BPO Goes Down-market

Business process outsourcers target smaller companies, new verticals, Gartner finds

San Jose, CA — April 8, 2003 — While Global 500 companies continue to be the primary target segment for business process outsourcing (BPO) suppliers, these BPO providers are beginning to expand their target markets to encompass smaller companies and new verticals, according to a recent survey by Gartner.

For a market trends report entitled "BPO Validated: Verticalization and Aggregation Accelerate," Gartner conducted an online survey with 43 BPO providers from July to September of 2002 to assess the maturity of the service provider landscape across a broad range of processes and target segments.

The survey showed BPO providers continue to primarily target large corporations, but the focus on mid-market companies is increasing. In 2002, 64 percent of survey respondents' BPO revenue came from large clients (more than $500 million in revenue) compared with 75 percent in a 2001 survey. Another 36 percent of the 2002 sample targeted companies with less than $500 million in revenue, compared with 25 percent in the 2001 sample.

BPO companies are also looking to have a more diversified client list. In 2001, BPO providers were almost unanimously targeting Global 500 companies in the financial services sector, but as BPO gains more attention, Gartner analysts expect BPO to gain interest in other vertical markets.

"Financial services and large corporations are often among the first to try out new business models," said Rebecca Scholl, senior analyst for Gartner's IT Services program. "Now other vertical markets are formalizing their adoption of BPO, and a number of providers are adapting to the 'verticalization' of BPO demand. However, suppliers must be cautious in targeting new opportunities and not target every BPO opportunity that comes along."

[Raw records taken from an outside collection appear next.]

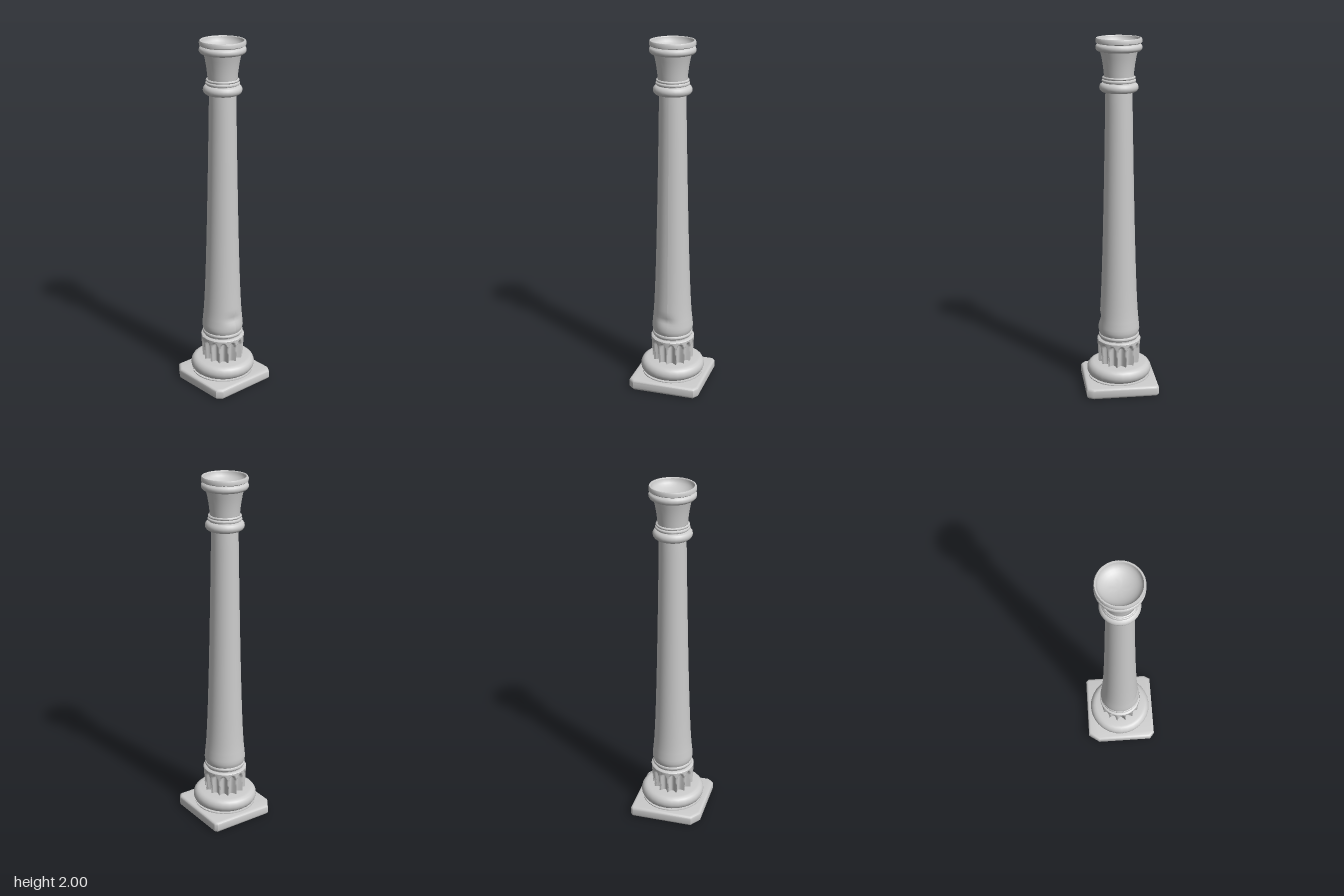
import * as THREE from 'three';
import { toCreasedNormals } from 'three/addons/utils/BufferGeometryUtils.js';
import { ParametricGeometry } from 'three/addons/geometries/ParametricGeometry.js';

const material = new THREE.MeshStandardMaterial({ color: 0xcccccc, side: THREE.DoubleSide });
const SEGMENTS = 28;

export function createModel() {
  const column = new THREE.Group();
  column.name = 'column';

  function add(name, geometry) {
    const mesh = new THREE.Mesh(geometry, material);
    mesh.name = name;
    column.add(mesh);
    return mesh;
  }
  // Turned part from [radius, height] pairs, bottom to top
  function turned(name, pairs) {
    const points = pairs.map(([r, y]) => new THREE.Vector2(r, y));
    return add(name, toCreasedNormals(new THREE.LatheGeometry(points, SEGMENTS), 0.8));
  }
  // Rounded moulding: half an ellipse between two heights, bulging from inner to outer radius
  function bulge(inner, outer, y0, y1, steps = 8) {
    return Array.from({ length: steps + 1 }, (_, i) => {
      const a = -Math.PI / 2 + (Math.PI * i) / steps;
      return [inner + (outer - inner) * Math.cos(a), (y0 + y1) / 2 + ((y1 - y0) / 2) * Math.sin(a)];
    });
  }

  // Square plinth with unevenly worn corners and rounded edges
  const bevel = 0.016;
  const corners = [
    [-0.175, -0.205], [0.183, -0.205], [0.205, -0.17], [0.204, 0.19],
    [0.19, 0.205], [-0.163, 0.207], [-0.207, 0.143], [-0.207, -0.178],
  ];
  const outline = new THREE.Shape(corners.map(([x, y]) => new THREE.Vector2(x, y)));
  const plinth = new THREE.ExtrudeGeometry(outline, {
    depth: 0.062 - 2 * bevel, bevelSize: bevel, bevelOffset: -bevel,
    bevelThickness: bevel, bevelSegments: 3,
  });
  plinth.rotateX(-Math.PI / 2).translate(0, bevel, 0);
  add('plinth', toCreasedNormals(plinth, 0.7));

  // Thick cushion ring on the plinth
  turned('baseRing', [
    [0.175, 0.06], [0.175, 0.067], ...bulge(0.148, 0.184, 0.067, 0.146), [0.09, 0.148],
  ]);

  // Drum with arched flutes between thin ribs
  const flutes = 14, drumBottom = 0.143, drumTop = 0.288;
  const drum = new ParametricGeometry((u, v, target) => {
    const angle = u * Math.PI * 2;
    const y = drumBottom + (drumTop - drumBottom) * v;
    const t = 2 * ((u * flutes) % 1) - 1;
    const arch = 0.215 + 0.063 * Math.sqrt(Math.max(0, 1 - t * t));
    const fade = THREE.MathUtils.smoothstep(arch - y, 0, 0.018);
    const r = 0.117 + 0.007 * v - 0.027 * (1 - t * t) * fade;
    target.set(r * Math.sin(angle), y, r * Math.cos(angle));
  }, flutes * 8, 22);
  add('flutedDrum', drum);
  turned('drumCollar', [
    [0.124, 0.288], [0.119, 0.293], [0.107, 0.295], [0.107, 0.302], ...bulge(0.107, 0.116, 0.302, 0.324, 6),
  ]);

  // Tapering shaft, swollen at the foot, with a shallow dent in front
  const shaftProfile = [[0.109, 0.322], [0.114, 0.335], [0.117, 0.35], [0.116, 0.37], [0.114, 0.385]];
  for (let i = 0; i <= 24; i++) {
    const k = i / 24;
    shaftProfile.push([0.113 - 0.04 * k, 0.4 + 0.012 * i + (1.71 - 0.4 - 0.288) * k * k]);
  }
  const shaft = new THREE.LatheGeometry(
    shaftProfile.map(([r, y]) => new THREE.Vector2(r, y)), 40);
  const p = shaft.attributes.position;
  for (let i = 0; i < p.count; i++) {
    const x = p.getX(i), y = p.getY(i), z = p.getZ(i);
    if (z > 0) {
      const dent = Math.exp(-(((x + 0.01) / 0.045) ** 2) - ((y - 0.415) / 0.025) ** 2);
      p.setZ(i, z - 0.011 * dent);
    }
  }
  shaft.computeVertexNormals();
  add('shaft', shaft);

  // Necking rings below the capital
  turned('neckRing', [[0.07, 1.712], ...bulge(0.082, 0.106, 1.712, 1.762), [0.08, 1.764]]);
  turned('upperNeckRings', [
    [0.084, 1.762], ...bulge(0.084, 0.093, 1.765, 1.78, 5), ...bulge(0.083, 0.09, 1.782, 1.796, 5),
  ]);

  // Flaring bell of the capital
  turned('capitalBell', [
    [0.08, 1.795], [0.082, 1.82], [0.087, 1.86], [0.094, 1.9], [0.101, 1.93],
  ]);

  // Double rim and the shallow dish in the top
  turned('capitalRim', [
    [0.1, 1.928], ...bulge(0.108, 0.126, 1.93, 1.97, 7),
    [0.118, 1.972], [0.124, 1.976], [0.125, 1.992], [0.121, 2], [0.114, 2], [0.112, 1.996],
  ]);
  const dish = [];
  for (let i = 0; i <= 8; i++) {
    const a = (i / 8) * Math.PI / 2;
    dish.push([0.112 * Math.cos(a), 1.996 - 0.055 * Math.sin(a)]);
  }
  turned('topDish', dish);

  return column;
}
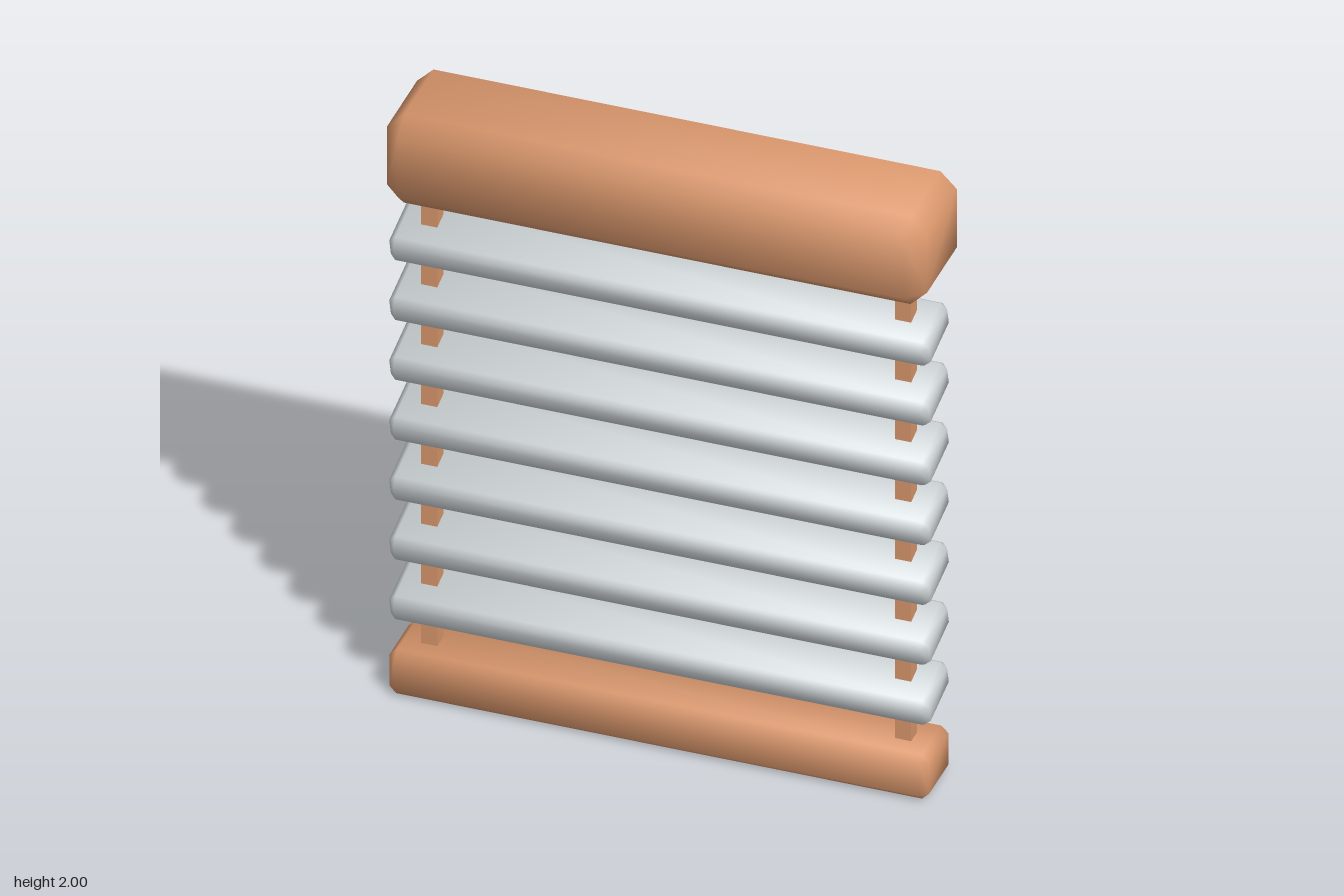
import * as THREE from 'three';
import { ConvexGeometry } from 'three/addons/geometries/ConvexGeometry.js';
import { toCreasedNormals } from 'three/addons/utils/BufferGeometryUtils.js';

// Box with chamfered edges; flatBack leaves the rear face square to the sides
function chamferedBox(w, h, d, c, flatBack = false) {
  const points = [];
  const x = w / 2, y = h / 2, z = d / 2;
  for (const sx of [-1, 1]) for (const sy of [-1, 1]) for (const sz of [-1, 1]) {
    const sharp = flatBack && sz < 0;
    const zs = sz * (sharp ? z : z - c);
    points.push(new THREE.Vector3(sx * x, sy * (y - c), zs));
    points.push(new THREE.Vector3(sx * (x - c), sy * y, zs));
    if (!sharp) points.push(new THREE.Vector3(sx * (x - c), sy * (y - c), sz * z));
  }
  return toCreasedNormals(new ConvexGeometry(points), 1.1);
}

export function createModel() {
  const model = new THREE.Group();
  model.name = 'windowBlind';
  const wood = new THREE.MeshStandardMaterial({ color: 0xda976c });
  wood.name = 'warmWood';
  const grey = new THREE.MeshStandardMaterial({ color: 0xcdd3d6 });
  grey.name = 'paleGrey';

  function add(name, geometry, material, x, y, z) {
    const mesh = new THREE.Mesh(geometry, material);
    mesh.name = name;
    mesh.position.set(x, y, z);
    model.add(mesh);
    return mesh;
  }

  // Rails at top and bottom
  add('headRail', chamferedBox(1.64, 0.3, 0.3, 0.05, true), wood, 0, 1.85, 0);
  add('bottomRail', chamferedBox(1.64, 0.15, 0.205, 0.022), wood, 0, 0.075, 0);

  // Support tapes running through the slats
  const tape = new THREE.BoxGeometry(0.05, 1.6, 0.05);
  add('leftTape', tape, wood, 0.72, 0.925, 0);
  add('rightTape', tape, wood, -0.72, 0.925, 0);

  // Tilted slats, front edge lower
  const slat = chamferedBox(1.64, 0.096, 0.197, 0.02);
  for (let i = 0; i < 7; i++) {
    add('slat' + (i + 1), slat, grey, 0, 0.311 + i * 0.205, 0).rotation.x = THREE.MathUtils.degToRad(15);
  }
  return model;
}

Gartner analysts have suggested that BPO providers should go vertical in a focused manner. As several horizontal BPO offerings become more mature, particularly in the business administration space, Gartner believes that services providers should consider expanding deeper into a carefully selected number of vertical-specific BPO services, especially in industries that already have extensive experience with BPO. "BPO providers need to select targeted opportunities," said Scholl.

The Gartner survey showed that the primary focus of BPO activity has been in the area of human resources (HR). Demand for aggregated HR outsourcing services is becoming more mainstream — the aggregation of multiple HR processes into one outsourcing contract for duties such as payroll, benefits and HR records management.

As BPO providers have expanded their offerings, the marketplace has become more competitive. "Users can really begin to choose the service provider that is right for their needs, whereas as recently as a year ago, they were very limited in their options," Scholl said. "At the same time, as service providers ramp up their delivery capabilities, they will be less and less interested in acquiring assets and staff from their clients. The market for HR outsourcing will therefore become more challenging for both users and providers during the next three years."